When you work for a large employer there’s often a sense of consistency. Shifts in workflow tend to be less noticeable unless there is an industry-wide downtime. Sheer size allows absorption of the ebb and flow that the calendar year brings.
For small businesses, however, the realisation that business, even when you aren’t seasonal, ebbs and flows with the calendar year can come as a shock. In fact it can be positively unsettling.
Even for businesses that aren’t seasonal, demand will be affected by the calendar. Typically we see two peaks in demand. The first is in November when everyone is increasing spending in the lead up to the Christmas season. This is then hit hard by the tighter belts of January.
However, this sense of battening down the hatches doesn’t just for the end of December and the start of January alone. This slump lingers on and it isn’t until the spring, comfortably into March, that we see the second peak in demand.
Firstly, it’s important not to panic and to realise that this seasonal ebb and flow is normal, not just experienced by you, and no direct consequence of anything you’re doing. A quiet time doesn’t necessarily mean you’re suddenly getting something wrong. Secondly, it’s important to realise that this quieter time is a gift for getting your business housekeeping in order.
As we head towards the next quieter period, which will come after spring, here are some ideas of what can you be doing to make the most of this time.
Get your planning hat on
When you’re in the busy times it’s often a case of ‘head down, work hard’. There isn’t room for planning and reflection. However, it’s in planning that business growth becomes possible. Step back, reflect on successes and weaknesses so far, and set some new goals.
Take stock of the money
For many small businesses owners, managing the financial side of the business is very much a case of ‘needs must’ rather than something embraced with relish. However, this is critical to the health of the business and your scope for growth, and should therefore be taken seriously.
Use the quieter time to take a good look at your financial health and work out specific financial goals. Now is also a good time to get your financial affairs under better control using cloud accounting. Knowing you’ll get help and support transferring the data is essential.
Develop and network
As we’ve said, busy times see the heads going down and introspective beavering away happens.

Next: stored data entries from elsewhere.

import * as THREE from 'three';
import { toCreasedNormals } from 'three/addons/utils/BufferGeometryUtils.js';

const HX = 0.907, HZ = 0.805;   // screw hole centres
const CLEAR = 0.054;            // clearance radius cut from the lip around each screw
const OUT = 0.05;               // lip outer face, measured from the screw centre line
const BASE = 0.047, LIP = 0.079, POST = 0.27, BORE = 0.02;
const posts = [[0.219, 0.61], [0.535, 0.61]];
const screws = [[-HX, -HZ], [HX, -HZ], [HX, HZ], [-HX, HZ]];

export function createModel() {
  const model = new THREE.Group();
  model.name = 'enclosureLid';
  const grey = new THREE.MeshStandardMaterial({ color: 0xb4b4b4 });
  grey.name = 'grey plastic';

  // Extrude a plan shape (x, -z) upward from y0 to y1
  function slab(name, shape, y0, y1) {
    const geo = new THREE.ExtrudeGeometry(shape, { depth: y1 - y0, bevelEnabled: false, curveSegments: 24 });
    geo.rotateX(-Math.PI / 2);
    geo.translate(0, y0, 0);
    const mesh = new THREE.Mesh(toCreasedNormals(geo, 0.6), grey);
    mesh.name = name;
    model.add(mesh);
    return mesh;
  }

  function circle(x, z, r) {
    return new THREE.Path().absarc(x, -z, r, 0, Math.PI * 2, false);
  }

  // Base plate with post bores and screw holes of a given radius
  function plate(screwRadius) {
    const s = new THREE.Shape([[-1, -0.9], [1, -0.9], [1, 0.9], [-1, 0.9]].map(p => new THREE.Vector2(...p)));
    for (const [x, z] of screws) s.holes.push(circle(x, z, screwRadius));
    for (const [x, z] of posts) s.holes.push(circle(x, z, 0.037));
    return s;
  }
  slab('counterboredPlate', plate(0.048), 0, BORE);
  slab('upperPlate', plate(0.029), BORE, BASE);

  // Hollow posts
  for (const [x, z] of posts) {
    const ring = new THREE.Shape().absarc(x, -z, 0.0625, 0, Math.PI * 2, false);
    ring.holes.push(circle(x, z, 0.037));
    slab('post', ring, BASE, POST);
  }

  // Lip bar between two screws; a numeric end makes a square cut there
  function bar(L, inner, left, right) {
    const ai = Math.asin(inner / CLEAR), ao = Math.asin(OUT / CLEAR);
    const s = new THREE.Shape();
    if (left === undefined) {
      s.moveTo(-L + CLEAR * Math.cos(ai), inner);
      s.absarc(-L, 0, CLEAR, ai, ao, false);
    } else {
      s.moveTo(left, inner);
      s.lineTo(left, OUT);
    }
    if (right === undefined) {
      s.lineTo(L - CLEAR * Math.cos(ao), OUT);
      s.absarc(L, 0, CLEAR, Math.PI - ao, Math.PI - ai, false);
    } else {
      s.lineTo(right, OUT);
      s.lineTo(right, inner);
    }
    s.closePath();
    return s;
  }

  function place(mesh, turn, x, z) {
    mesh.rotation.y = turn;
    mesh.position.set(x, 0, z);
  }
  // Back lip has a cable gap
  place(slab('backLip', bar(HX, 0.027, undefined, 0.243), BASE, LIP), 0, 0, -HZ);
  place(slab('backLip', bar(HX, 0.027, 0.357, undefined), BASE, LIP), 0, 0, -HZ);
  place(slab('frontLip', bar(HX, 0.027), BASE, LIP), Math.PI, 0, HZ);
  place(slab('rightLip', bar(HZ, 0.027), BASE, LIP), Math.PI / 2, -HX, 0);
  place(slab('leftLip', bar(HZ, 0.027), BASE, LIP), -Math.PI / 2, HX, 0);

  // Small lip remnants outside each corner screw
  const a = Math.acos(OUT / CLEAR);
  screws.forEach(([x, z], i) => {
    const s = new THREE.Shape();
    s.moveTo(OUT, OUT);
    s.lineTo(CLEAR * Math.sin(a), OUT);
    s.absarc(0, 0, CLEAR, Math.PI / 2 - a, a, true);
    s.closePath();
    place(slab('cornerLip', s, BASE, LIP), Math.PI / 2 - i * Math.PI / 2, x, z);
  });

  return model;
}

This is necessary at the time but contributes to you shutting off external influences, which can help grow and support your business.
Quieter times are a time to invest in both the development of your workforce and enhancing their skills, as well as getting out and networking. Using this time to work on connections will give you resilience for the next busy time.
Small business life doesn’t come neatly packaged in 9-5. Instead, the buzz of working hard can also be matched with the reward of taking time off when things are quieter. Use this time to recharge your batteries and ensure you’re ready for the next upswing.
Just remember, whether you’re busy now or twiddling thumbs, things will change. They always do. Use the quiet times wisely and they will fuel the busy times in more way than one.